Ketchikan was our last sightseeing port of call before heading south through the rest of the inside passage to disembark in Vancouver. As we made our approach to the dock, there were sights everywhere which indicated how important the aviation and marine modes of transportation are to the life of these Alaskan cities and towns. Today the city relies on the fishing and tourist industries for its economic survival. It is called the Salmon Capital of the world. As in the other ports of call, the cruise ship docks were fully occupied.
After reviewing the things to see and do in Ketchikan, we decided that we would see this city on our own without any guides. The area is relatively small and is the most densely populated city in Alaska. One of the must see attractions is the standing totem poles, Ketchikan has the most of these poles in the entire world. A quick stop at the visitor's center on the pier confirmed that we could take a city bus for one dollar to the state totem park about ten miles out of town. The state park is actually located in a rain forest with examples of many types of totem poles and a native Indian Tingit clan house. The house is supported in the corners by totem poles.
Upon returning to town, we visited one of the more colorful historic districts of town -Creek Street. The early settlement of Ketchikan was centered on the fishing and lumber industry. In order to keep the less savory elements of adult entertainment under control, the city mandated that all of the designated businesses be located along the creek. Today there are still reminders of those wild years to be seen. The Creek District today is all tourist attractions, including Dolly's house. Dolly is the most well know of the "sporting ladies" who made their living here. After working her trade in several other towns, Dolly settled here in 1919 and continued to work out of her Creek Street home until the late 1940's. She continued to live in her house until 1973, when she became too ill to live alone. She died at the ripe old age of 88.

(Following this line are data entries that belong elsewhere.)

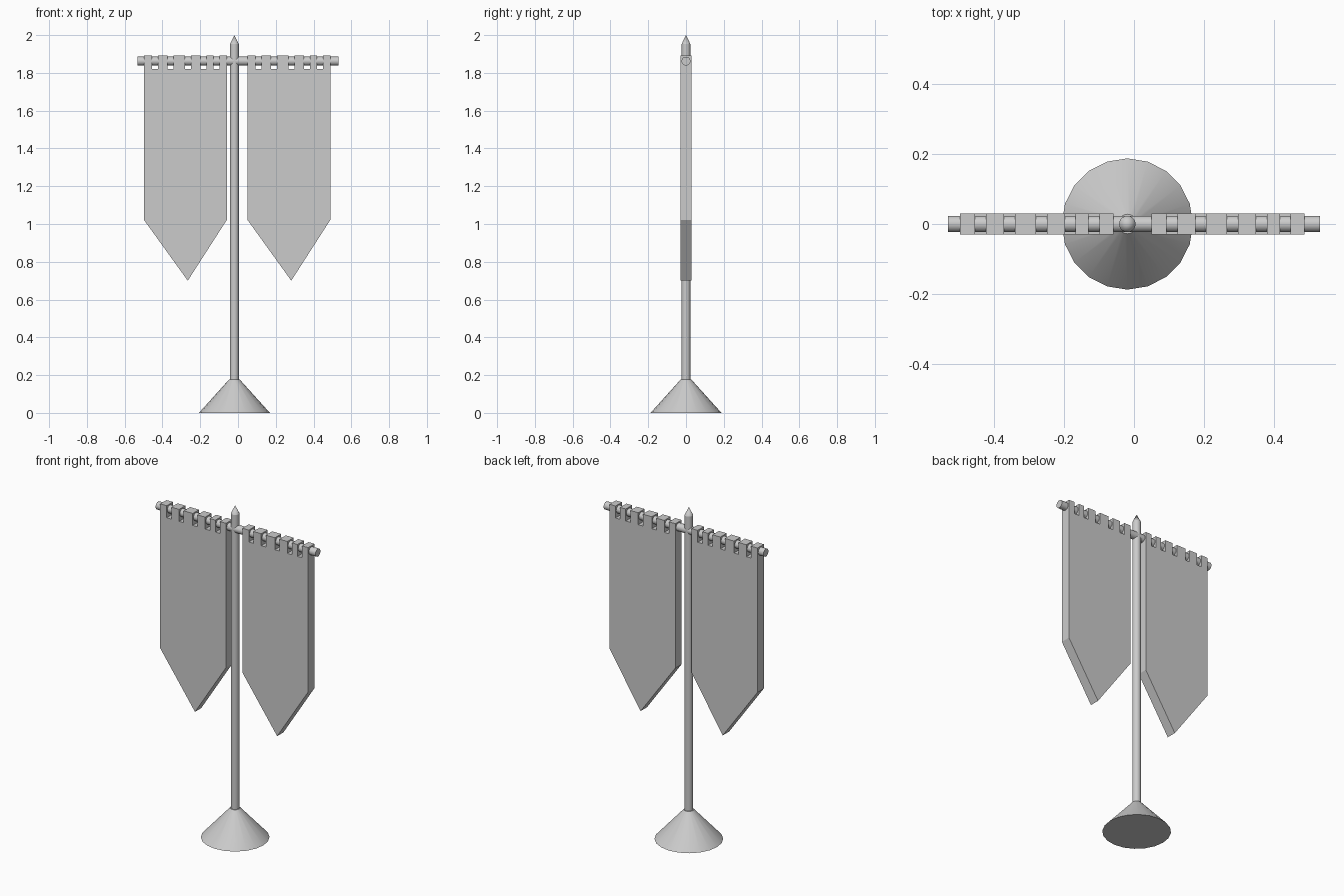
import bpy, bmesh, math

if "Cube" in bpy.data.objects:
    bpy.data.objects.remove(bpy.data.objects["Cube"])

POLE_X = -0.019
HALF_THICK = 0.03


def smooth(obj):
    bpy.ops.object.select_all(action='DESELECT')
    obj.select_set(True)
    bpy.context.view_layer.objects.active = obj
    bpy.ops.object.shade_smooth_by_angle(angle=math.radians(30))


def cone(name, r1, r2, z0, z1, sides=20):
    bpy.ops.mesh.primitive_cone_add(vertices=sides, radius1=r1, radius2=r2, depth=z1 - z0,
                                    location=(POLE_X, 0, (z0 + z1) / 2))
    obj = bpy.context.object
    obj.name = name
    smooth(obj)
    return obj


def banner(name, x0):
    # Outline: pointed bottom, row of hanging tabs along the top
    width, top, slot_z, slot_w = 0.439, 1.892, 1.82, 0.031
    outline = [(0, 1.022), (0.232, 0.70), (width, 1.022), (width, top)]
    for s in (0.368, 0.300, 0.217, 0.126, 0.043):
        outline += [(s + slot_w, top), (s + slot_w, slot_z), (s, slot_z), (s, top)]
    outline.append((0, top))

    bm = bmesh.new()
    face = bm.faces.new([bm.verts.new((x0 + x, -HALF_THICK, z)) for x, z in outline])
    out = bmesh.ops.extrude_face_region(bm, geom=[face])
    moved = [g for g in out['geom'] if isinstance(g, bmesh.types.BMVert)]
    bmesh.ops.translate(bm, verts=moved, vec=(0, 2 * HALF_THICK, 0))
    bmesh.ops.recalc_face_normals(bm, faces=bm.faces[:])
    mesh = bpy.data.meshes.new(name)
    bm.to_mesh(mesh)
    bm.free()
    bpy.context.collection.objects.link(bpy.data.objects.new(name, mesh))


# Stand: conical foot, upright pole, pointed finial
cone("base", 0.188, 0.028, 0.0, 0.177)
cone("pole", 0.0235, 0.0235, 0.17, 1.952)
cone("finial", 0.0235, 0.0, 1.952, 2.0)

# Horizontal bar through the banner tabs
bpy.ops.mesh.primitive_cylinder_add(vertices=20, radius=0.0235, depth=1.066,
                                    location=(0, 0, 1.862), rotation=(0, math.pi / 2, 0))
bar = bpy.context.object
bar.name = "crossbar"
smooth(bar)

# Two hanging banners
banner("left_banner", -0.498)
banner("right_banner", 0.050)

We then took a walking tour of the downtown area and a final stop at the federal discovery center where there was displays of the native cultures and the early years of European settlement efforts in fishing and lumber.